WHAT TO WORK ON =>
Below are records; reproduce exactly the lines from the one that has "(fx, fi, fz)]" through the one that has "bmesh.ops.recalc_face_normals(bm, faces=bm.faces)", ends included, and nothing more.

PROVIDED ENTRIES =>
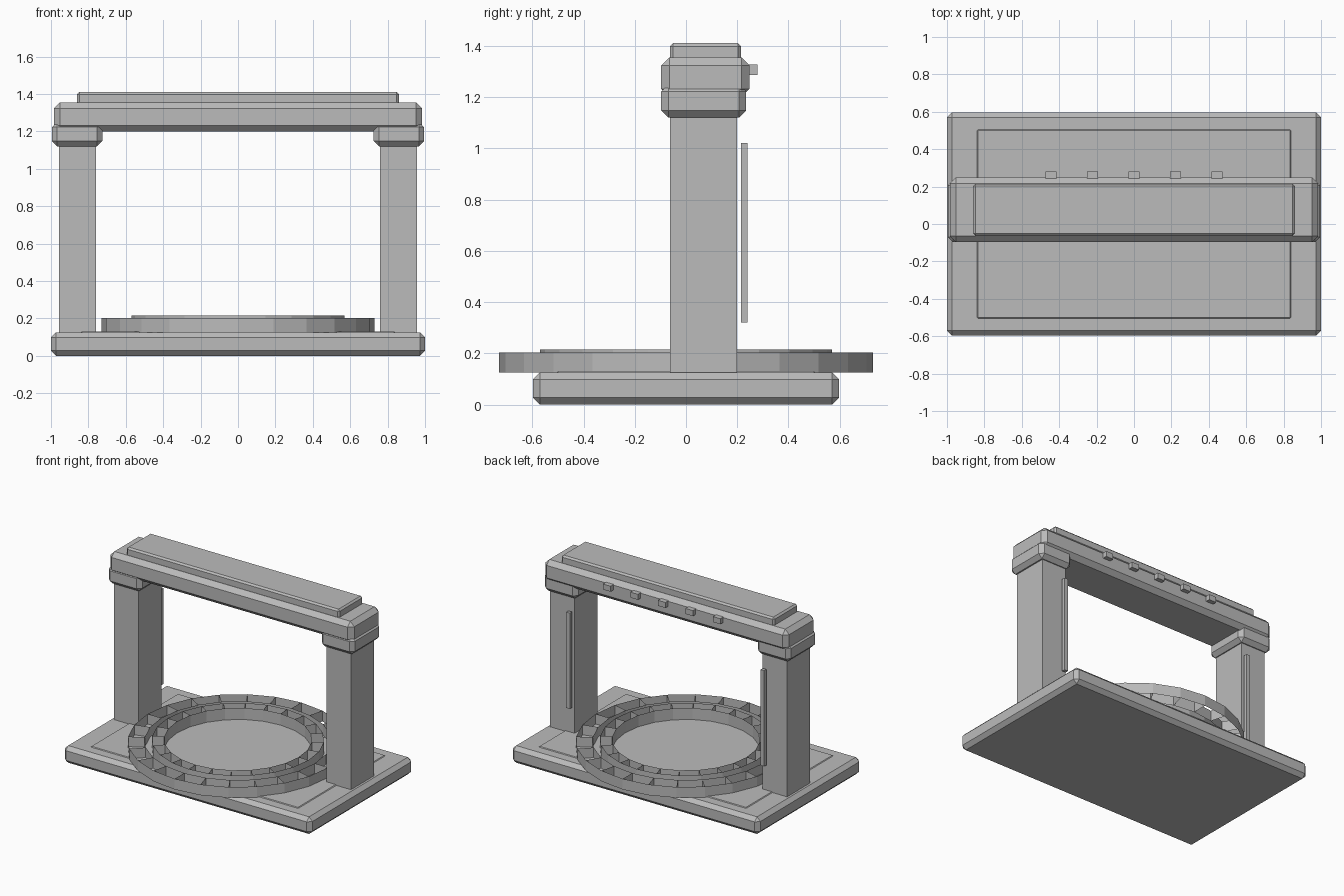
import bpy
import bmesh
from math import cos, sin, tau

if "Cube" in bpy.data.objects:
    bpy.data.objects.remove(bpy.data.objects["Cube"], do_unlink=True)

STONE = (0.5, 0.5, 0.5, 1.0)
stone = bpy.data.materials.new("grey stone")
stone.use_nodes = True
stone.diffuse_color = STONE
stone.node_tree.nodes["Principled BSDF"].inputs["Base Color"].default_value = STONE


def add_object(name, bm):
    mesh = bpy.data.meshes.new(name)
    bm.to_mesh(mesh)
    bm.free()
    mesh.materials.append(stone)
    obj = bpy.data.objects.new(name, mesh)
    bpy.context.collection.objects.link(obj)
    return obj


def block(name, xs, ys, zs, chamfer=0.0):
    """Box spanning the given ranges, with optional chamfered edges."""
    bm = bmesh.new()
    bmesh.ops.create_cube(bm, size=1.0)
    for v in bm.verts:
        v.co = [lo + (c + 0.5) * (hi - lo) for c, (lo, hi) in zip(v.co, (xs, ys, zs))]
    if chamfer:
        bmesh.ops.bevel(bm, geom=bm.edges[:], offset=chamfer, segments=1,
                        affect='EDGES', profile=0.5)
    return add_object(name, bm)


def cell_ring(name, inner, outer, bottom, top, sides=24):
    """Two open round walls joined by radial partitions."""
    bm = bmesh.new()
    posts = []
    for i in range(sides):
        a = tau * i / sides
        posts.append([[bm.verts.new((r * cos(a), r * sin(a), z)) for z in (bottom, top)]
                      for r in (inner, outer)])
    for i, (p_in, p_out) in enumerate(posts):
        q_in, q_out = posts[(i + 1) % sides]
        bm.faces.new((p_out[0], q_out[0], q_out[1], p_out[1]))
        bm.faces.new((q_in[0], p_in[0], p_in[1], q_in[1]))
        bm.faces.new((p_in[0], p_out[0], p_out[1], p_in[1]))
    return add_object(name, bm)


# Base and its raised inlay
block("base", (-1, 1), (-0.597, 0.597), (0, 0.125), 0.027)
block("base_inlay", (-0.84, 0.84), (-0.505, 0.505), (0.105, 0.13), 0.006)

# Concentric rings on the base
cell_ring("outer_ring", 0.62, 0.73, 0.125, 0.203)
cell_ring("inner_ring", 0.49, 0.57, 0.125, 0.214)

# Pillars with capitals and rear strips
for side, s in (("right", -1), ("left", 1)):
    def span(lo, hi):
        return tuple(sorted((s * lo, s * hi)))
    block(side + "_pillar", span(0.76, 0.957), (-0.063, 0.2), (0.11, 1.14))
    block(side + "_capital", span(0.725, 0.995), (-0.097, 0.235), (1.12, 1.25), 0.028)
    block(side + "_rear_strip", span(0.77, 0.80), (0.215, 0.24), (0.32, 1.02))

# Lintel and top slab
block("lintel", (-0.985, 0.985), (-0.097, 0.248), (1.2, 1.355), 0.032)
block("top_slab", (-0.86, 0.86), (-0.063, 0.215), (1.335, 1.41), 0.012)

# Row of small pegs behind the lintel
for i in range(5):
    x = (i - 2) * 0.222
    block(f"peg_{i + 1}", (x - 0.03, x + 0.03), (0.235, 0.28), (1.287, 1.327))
==
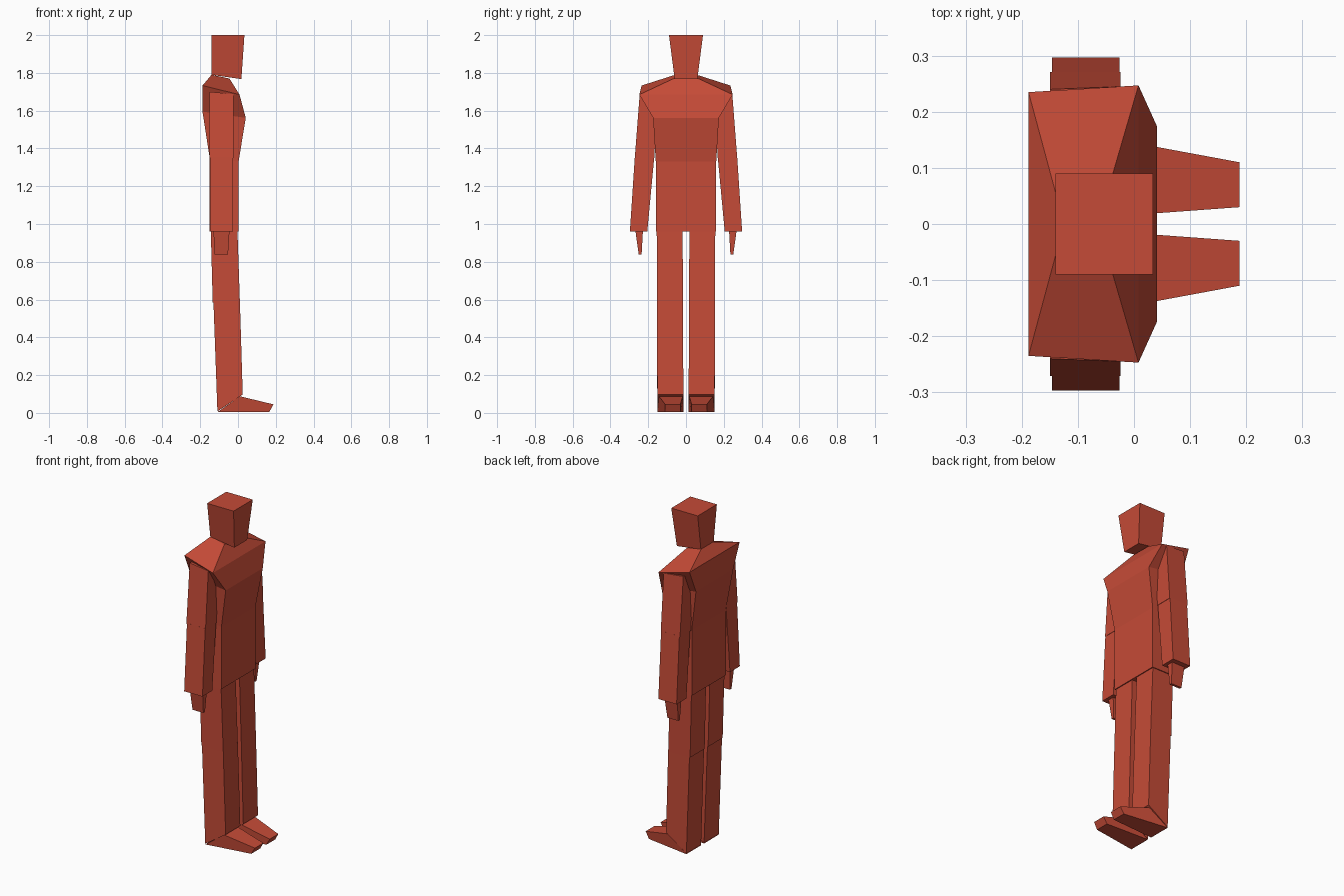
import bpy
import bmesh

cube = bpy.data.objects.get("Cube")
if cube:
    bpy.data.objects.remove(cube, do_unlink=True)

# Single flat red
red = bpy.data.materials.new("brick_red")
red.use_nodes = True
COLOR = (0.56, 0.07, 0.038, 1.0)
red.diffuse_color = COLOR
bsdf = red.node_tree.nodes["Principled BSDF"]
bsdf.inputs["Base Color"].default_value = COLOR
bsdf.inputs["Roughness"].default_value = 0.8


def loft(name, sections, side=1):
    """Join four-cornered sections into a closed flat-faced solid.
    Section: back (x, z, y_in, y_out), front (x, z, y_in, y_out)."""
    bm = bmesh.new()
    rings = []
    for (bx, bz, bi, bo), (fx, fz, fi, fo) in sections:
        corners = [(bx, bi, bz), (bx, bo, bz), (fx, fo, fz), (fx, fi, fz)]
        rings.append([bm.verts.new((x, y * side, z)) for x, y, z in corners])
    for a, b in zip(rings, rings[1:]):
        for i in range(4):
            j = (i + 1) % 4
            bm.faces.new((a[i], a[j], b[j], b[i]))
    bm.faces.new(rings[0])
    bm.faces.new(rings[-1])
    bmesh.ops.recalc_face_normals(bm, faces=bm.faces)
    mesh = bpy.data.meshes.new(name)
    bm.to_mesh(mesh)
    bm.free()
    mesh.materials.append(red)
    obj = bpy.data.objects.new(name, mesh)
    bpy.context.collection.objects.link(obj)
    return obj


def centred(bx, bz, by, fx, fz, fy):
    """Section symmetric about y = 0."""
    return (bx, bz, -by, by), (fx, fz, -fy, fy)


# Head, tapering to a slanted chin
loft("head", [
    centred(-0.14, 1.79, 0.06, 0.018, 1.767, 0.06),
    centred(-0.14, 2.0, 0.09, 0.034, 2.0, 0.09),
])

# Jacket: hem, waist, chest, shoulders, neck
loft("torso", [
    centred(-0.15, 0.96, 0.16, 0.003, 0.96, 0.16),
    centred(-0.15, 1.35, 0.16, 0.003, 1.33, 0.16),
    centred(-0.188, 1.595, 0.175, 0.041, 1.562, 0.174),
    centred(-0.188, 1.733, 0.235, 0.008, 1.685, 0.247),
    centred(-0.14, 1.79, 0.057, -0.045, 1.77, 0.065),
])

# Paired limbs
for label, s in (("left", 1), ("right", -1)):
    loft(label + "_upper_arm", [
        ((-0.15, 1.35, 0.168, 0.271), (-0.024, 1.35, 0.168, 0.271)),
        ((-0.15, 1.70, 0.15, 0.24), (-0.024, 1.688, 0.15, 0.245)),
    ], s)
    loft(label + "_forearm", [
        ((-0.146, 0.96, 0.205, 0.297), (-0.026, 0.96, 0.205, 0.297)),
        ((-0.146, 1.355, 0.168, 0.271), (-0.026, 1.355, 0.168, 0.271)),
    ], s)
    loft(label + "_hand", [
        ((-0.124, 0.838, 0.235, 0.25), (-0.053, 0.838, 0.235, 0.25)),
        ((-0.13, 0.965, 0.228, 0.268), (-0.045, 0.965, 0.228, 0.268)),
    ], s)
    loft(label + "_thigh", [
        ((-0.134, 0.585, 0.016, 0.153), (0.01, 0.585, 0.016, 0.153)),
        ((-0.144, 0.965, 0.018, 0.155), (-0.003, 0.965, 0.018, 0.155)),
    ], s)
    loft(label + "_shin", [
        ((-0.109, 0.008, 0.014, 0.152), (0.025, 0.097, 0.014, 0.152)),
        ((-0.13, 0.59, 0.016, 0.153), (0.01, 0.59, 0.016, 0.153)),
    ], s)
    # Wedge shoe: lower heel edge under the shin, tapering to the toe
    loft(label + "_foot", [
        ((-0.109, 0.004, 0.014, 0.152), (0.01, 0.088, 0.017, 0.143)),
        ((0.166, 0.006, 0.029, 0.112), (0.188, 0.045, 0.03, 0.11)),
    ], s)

YOUR SOLUTION =>
        corners = [(bx, bi, bz), (bx, bo, bz), (fx, fo, fz), (fx, fi, fz)]
        rings.append([bm.verts.new((x, y * side, z)) for x, y, z in corners])
    for a, b in zip(rings, rings[1:]):
        for i in range(4):
            j = (i + 1) % 4
            bm.faces.new((a[i], a[j], b[j], b[i]))
    bm.faces.new(rings[0])
    bm.faces.new(rings[-1])
    bmesh.ops.recalc_face_normals(bm, faces=bm.faces)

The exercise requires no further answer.